Amazon wants users to get moving.
Amazon Halo, the company’s first fitness tracker and health platform, is introducing a new feature that will use smartphone cameras, artificial intelligence, computer vision and machine learning to recommend exercise routines like a personal trainer would, the company announced in a blog post Thursday.
The new feature, Movement Health, aims to create customized routines to help improve users' stability, mobility and posture. It is slated to launch in the coming weeks.

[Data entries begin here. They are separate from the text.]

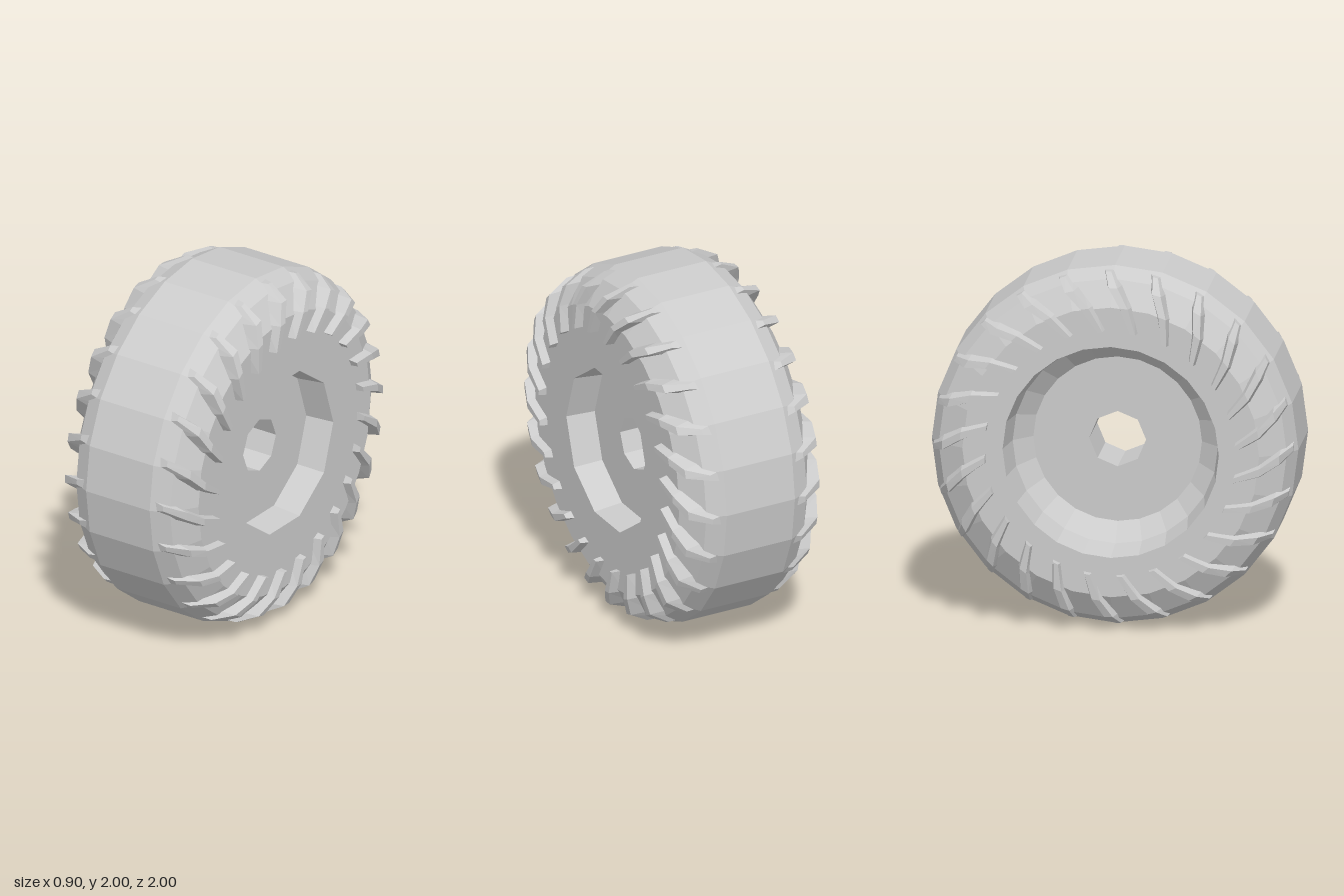
import * as THREE from 'three';

const LUGS = 24;

// Polygon outline in the wheel plane
function polygon(Type, radius, sides) {
  const path = new Type();
  for (let i = 0; i < sides; i++) {
    const a = (i / sides) * Math.PI * 2;
    if (i) path.lineTo(radius * Math.cos(a), radius * Math.sin(a));
    else path.moveTo(radius, 0);
  }
  path.closePath();
  return path;
}

// Ring outline with a polygonal hole
function ring(outer, outerSides, inner, innerSides) {
  const shape = polygon(THREE.Shape, outer, outerSides);
  shape.holes.push(polygon(THREE.Path, inner, innerSides));
  return shape;
}

// Lathe around the x axle from [radius, x] pairs
function axleLathe(profile, sides) {
  const points = profile.map(([r, x]) => new THREE.Vector2(r, x));
  return new THREE.LatheGeometry(points, sides).rotateZ(-Math.PI / 2);
}

// Swept tread lug: four-cornered sections from the sidewall out to the shoulder
function lugGeometry(side) {
  // radius, lean angle, base x, top x, base half width, top half width
  const stations = [
    [0.685, 0.0, 0.36, 0.448, 0.03, 0.014],
    [0.82, 0.09, 0.36, 0.445, 0.045, 0.022],
    [0.92, 0.17, 0.28, 0.405, 0.05, 0.024],
    [0.982, 0.21, 0.18, 0.285, 0.04, 0.015],
  ];
  const positions = [];
  const index = [];
  for (const [r, lean, base, top, wb, wt] of stations) {
    for (const [t, x] of [[-wb, base], [wb, base], [wt, top], [-wt, top]]) {
      const a = lean + t / r;
      positions.push(side * x, r * Math.sin(a), r * Math.cos(a));
    }
  }
  const tri = (a, b, c) => (side > 0 ? index.push(a, b, c) : index.push(a, c, b));
  const quad = (a, b, c, d) => { tri(a, b, c); tri(a, c, d); };
  for (let s = 0; s < stations.length - 1; s++) {
    for (let k = 0; k < 4; k++) {
      const n = (k + 1) % 4;
      quad(s * 4 + k, s * 4 + 4 + k, s * 4 + 4 + n, s * 4 + n);
    }
  }
  const e = (stations.length - 1) * 4;
  quad(0, 1, 2, 3);
  quad(e + 3, e + 2, e + 1, e);
  const geometry = new THREE.BufferGeometry();
  geometry.setAttribute('position', new THREE.Float32BufferAttribute(positions, 3));
  geometry.setIndex(index);
  geometry.computeVertexNormals();
  return geometry;
}

export function createModel() {
  const model = new THREE.Group();
  model.name = 'wheel';
  const wheel = new THREE.Group();
  wheel.name = 'tyreAndRim';
  wheel.position.y = 1;
  model.add(wheel);

  const material = new THREE.MeshStandardMaterial({ color: 0xcccccc, flatShading: true });
  const add = (name, geometry, parent = wheel) => {
    const mesh = new THREE.Mesh(geometry, material);
    mesh.name = name;
    parent.add(mesh);
    return mesh;
  };

  // Tyre: inner bowl, right sidewall, shoulders and tread
  add('tyre', axleLathe([
    [0.45, -0.09], [0.56, -0.2], [0.59, -0.4], [0.81, -0.4], [0.95, -0.31],
    [1, -0.21], [1, 0.21], [0.95, 0.31], [0.81, 0.4],
  ], 24));

  // Flat left sidewall around the shallow recess
  const sidewall = new THREE.ShapeGeometry(ring(0.81, 24, 0.46, 10));
  add('leftSidewall', sidewall.rotateY(Math.PI / 2).translate(0.4, 0, 0));
  add('recessWall', axleLathe([[0.46, 0.4], [0.44, 0.23]], 10));

  // Thick hub disc with the axle hole
  const disc = new THREE.ExtrudeGeometry(ring(0.475, 24, 0.155, 8), { depth: 0.335, bevelEnabled: false });
  add('hubDisc', disc.rotateY(Math.PI / 2).translate(-0.1, 0, 0));

  // Slanted lugs, mirrored on both shoulders
  for (const side of [1, -1]) {
    const lugs = new THREE.Group();
    lugs.name = side > 0 ? 'leftLugs' : 'rightLugs';
    wheel.add(lugs);
    const geometry = lugGeometry(side);
    for (let i = 0; i < LUGS; i++) {
      add('lug', geometry, lugs).rotation.x = -((i + 0.3) / LUGS) * Math.PI * 2;
    }
  }
  return model;
}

Users will be prompted to take a five to 10-minute video assessment of themselves doing five movements: single-leg balances, forward lunges, overhead squats, overhead reaches and squats. Amazon Halo's computer vision and machine learning tech will then evaluate the assessment with an overall "Movement" score out of 100, and users will get insight on their body’s mobility broken down into percentages, like hip and shoulder stability.
"This assessment delivers comparable accuracy to an in-person assessment with a professional trainer," Amazon Halo’s senior technical product manager, Njenga Kariuki, wrote in the blog post, explaining that the algorithms assessing movement were made with a diverse range of body types.
The company also addressed privacy concerns in the blog post, saying that there are "multiple layers of privacy and security" built into the feature to protect data. Movement assessment videos, Amazon said, are deleted automatically within seconds of being processed.
Amazon Halo fitness band sparked backlash when it rolled out last year for having a body fat scanning and tone analysis feature. Critics like Gizmodo said it was invasive.
The new feature comes almost a year after Amazon Halo debuted as a health subscription service competing with the likes of Apple Fitness Plus, which also has content that tailors workouts to specific body types.